§ **Instructions to follow**: The answer must be an exact copy of every entry, with no pictures in it.

(Saved entries)
☆ ☆ ☆ ☆ ☆ ☆ ☆

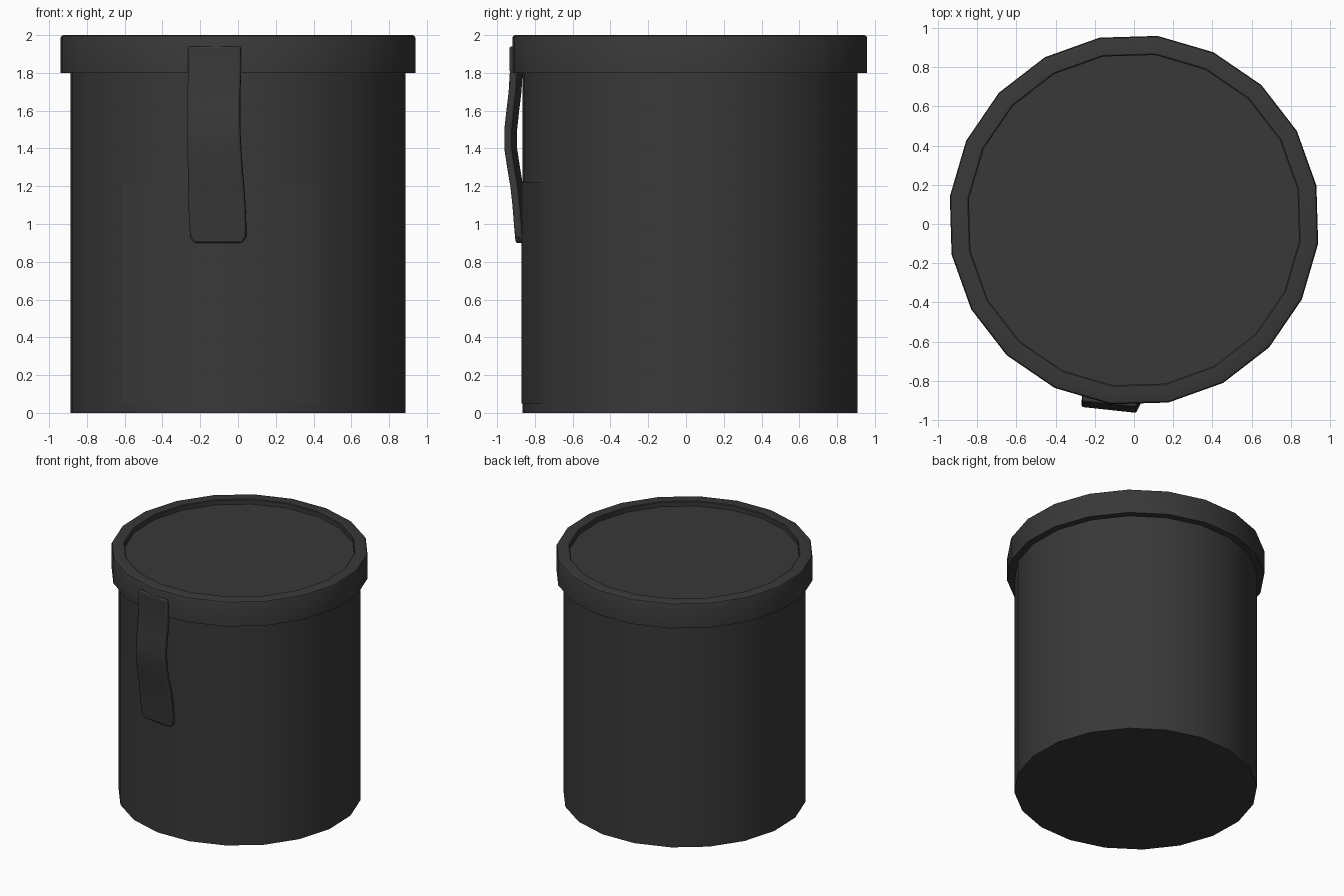
import bpy, bmesh, math

if "Cube" in bpy.data.objects:
    bpy.data.objects.remove(bpy.data.objects["Cube"])

SIDES = 20
TURN = math.radians(-7.3)
CY = 0.02

mat = bpy.data.materials.new("charcoal")
mat.diffuse_color = (0.04, 0.04, 0.04, 1)
mat.use_nodes = True
mat.node_tree.nodes["Principled BSDF"].inputs["Base Color"].default_value = mat.diffuse_color


def finish(name, bm, fix=True):
    if fix:
        bmesh.ops.recalc_face_normals(bm, faces=bm.faces)
    me = bpy.data.meshes.new(name)
    bm.to_mesh(me)
    bm.free()
    me.materials.append(mat)
    ob = bpy.data.objects.new(name, me)
    bpy.context.collection.objects.link(ob)
    bpy.ops.object.select_all(action='DESELECT')
    ob.select_set(True)
    bpy.context.view_layer.objects.active = ob
    bpy.ops.object.shade_smooth_by_angle(angle=math.radians(30))
    return ob


def ring_point(r, z, i):
    a = TURN + 2 * math.pi * i / SIDES
    return (r * math.cos(a), CY + r * math.sin(a), z)


def lathe(name, profile):
    """Twenty-sided turned solid, capped at both profile ends."""
    bm = bmesh.new()
    rings = [[bm.verts.new(ring_point(r, z, i)) for i in range(SIDES)]
             for r, z in profile]
    for a, b in zip(rings, rings[1:]):
        for i in range(SIDES):
            j = (i + 1) % SIDES
            bm.faces.new((a[i], a[j], b[j], b[i]))
    bm.faces.new(rings[0])
    bm.faces.new(rings[-1])
    return finish(name, bm)


# Container and overhanging lid with a shallow recess
lathe("container_body", [(0.894, 0), (0.894, 1.9)])
lathe("lid", [(0.88, 1.8), (0.947, 1.8), (0.947, 1.985), (0.942, 1.996),
              (0.932, 2.0), (0.855, 2.0), (0.849, 1.995), (0.849, 1.96)])

# Label panel wrapped over four front facets
bm = bmesh.new()
cols = [[bm.verts.new(ring_point(0.897, z, i)) for z in (0.05, 1.22)]
        for i in range(13, 18)]
for a, b in zip(cols, cols[1:]):
    bm.faces.new((a[0], b[0], b[1], a[1]))
finish("front_label", bm, fix=False)

# Wavy pull strap: z, left x, right x, front y of the right edge
rows = [(1.94, -0.265, 0.013, -0.936), (1.80, -0.266, 0.014, -0.934),
        (1.70, -0.268, 0.010, -0.940), (1.60, -0.268, 0.009, -0.952),
        (1.50, -0.268, 0.010, -0.963), (1.40, -0.268, 0.015, -0.963),
        (1.30, -0.267, 0.022, -0.948), (1.20, -0.265, 0.030, -0.931),
        (1.10, -0.263, 0.037, -0.920), (1.00, -0.260, 0.041, -0.912),
        (0.93, -0.254, 0.041, -0.906), (0.90, -0.232, 0.018, -0.903)]
THICK = 0.04
bm = bmesh.new()
loops = []
for z, xl, xr, y in rows:
    yl = y + 0.03
    pts = [(xl, yl), (xr, y), (xr + 0.004, y + THICK), (xl + 0.004, yl + THICK)]
    loops.append([bm.verts.new((px, py, z)) for px, py in pts])
for a, b in zip(loops, loops[1:]):
    for i in range(4):
        j = (i + 1) % 4
        bm.faces.new((a[i], a[j], b[j], b[i]))
bm.faces.new(loops[0])
bm.faces.new(loops[-1])
strap = finish("pull_strap", bm)
bev = strap.modifiers.new("soft_edges", 'BEVEL')
bev.width = 0.01
bev.segments = 2
bev.limit_method = 'ANGLE'
bev.angle_limit = math.radians(50)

☆ ☆ ☆ ☆ ☆ ☆ ☆

§ **Output below**:
import bpy, bmesh, math

if "Cube" in bpy.data.objects:
    bpy.data.objects.remove(bpy.data.objects["Cube"])

SIDES = 20
TURN = math.radians(-7.3)
CY = 0.02

mat = bpy.data.materials.new("charcoal")
mat.diffuse_color = (0.04, 0.04, 0.04, 1)
mat.use_nodes = True
mat.node_tree.nodes["Principled BSDF"].inputs["Base Color"].default_value = mat.diffuse_color


def finish(name, bm, fix=True):
    if fix:
        bmesh.ops.recalc_face_normals(bm, faces=bm.faces)
    me = bpy.data.meshes.new(name)
    bm.to_mesh(me)
    bm.free()
    me.materials.append(mat)
    ob = bpy.data.objects.new(name, me)
    bpy.context.collection.objects.link(ob)
    bpy.ops.object.select_all(action='DESELECT')
    ob.select_set(True)
    bpy.context.view_layer.objects.active = ob
    bpy.ops.object.shade_smooth_by_angle(angle=math.radians(30))
    return ob


def ring_point(r, z, i):
    a = TURN + 2 * math.pi * i / SIDES
    return (r * math.cos(a), CY + r * math.sin(a), z)


def lathe(name, profile):
    """Twenty-sided turned solid, capped at both profile ends."""
    bm = bmesh.new()
    rings = [[bm.verts.new(ring_point(r, z, i)) for i in range(SIDES)]
             for r, z in profile]
    for a, b in zip(rings, rings[1:]):
        for i in range(SIDES):
            j = (i + 1) % SIDES
            bm.faces.new((a[i], a[j], b[j], b[i]))
    bm.faces.new(rings[0])
    bm.faces.new(rings[-1])
    return finish(name, bm)


# Container and overhanging lid with a shallow recess
lathe("container_body", [(0.894, 0), (0.894, 1.9)])
lathe("lid", [(0.88, 1.8), (0.947, 1.8), (0.947, 1.985), (0.942, 1.996),
              (0.932, 2.0), (0.855, 2.0), (0.849, 1.995), (0.849, 1.96)])

# Label panel wrapped over four front facets
bm = bmesh.new()
cols = [[bm.verts.new(ring_point(0.897, z, i)) for z in (0.05, 1.22)]
        for i in range(13, 18)]
for a, b in zip(cols, cols[1:]):
    bm.faces.new((a[0], b[0], b[1], a[1]))
finish("front_label", bm, fix=False)

# Wavy pull strap: z, left x, right x, front y of the right edge
rows = [(1.94, -0.265, 0.013, -0.936), (1.80, -0.266, 0.014, -0.934),
        (1.70, -0.268, 0.010, -0.940), (1.60, -0.268, 0.009, -0.952),
        (1.50, -0.268, 0.010, -0.963), (1.40, -0.268, 0.015, -0.963),
        (1.30, -0.267, 0.022, -0.948), (1.20, -0.265, 0.030, -0.931),
        (1.10, -0.263, 0.037, -0.920), (1.00, -0.260, 0.041, -0.912),
        (0.93, -0.254, 0.041, -0.906), (0.90, -0.232, 0.018, -0.903)]
THICK = 0.04
bm = bmesh.new()
loops = []
for z, xl, xr, y in rows:
    yl = y + 0.03
    pts = [(xl, yl), (xr, y), (xr + 0.004, y + THICK), (xl + 0.004, yl + THICK)]
    loops.append([bm.verts.new((px, py, z)) for px, py in pts])
for a, b in zip(loops, loops[1:]):
    for i in range(4):
        j = (i + 1) % 4
        bm.faces.new((a[i], a[j], b[j], b[i]))
bm.faces.new(loops[0])
bm.faces.new(loops[-1])
strap = finish("pull_strap", bm)
bev = strap.modifiers.new("soft_edges", 'BEVEL')
bev.width = 0.01
bev.segments = 2
bev.limit_method = 'ANGLE'
bev.angle_limit = math.radians(50)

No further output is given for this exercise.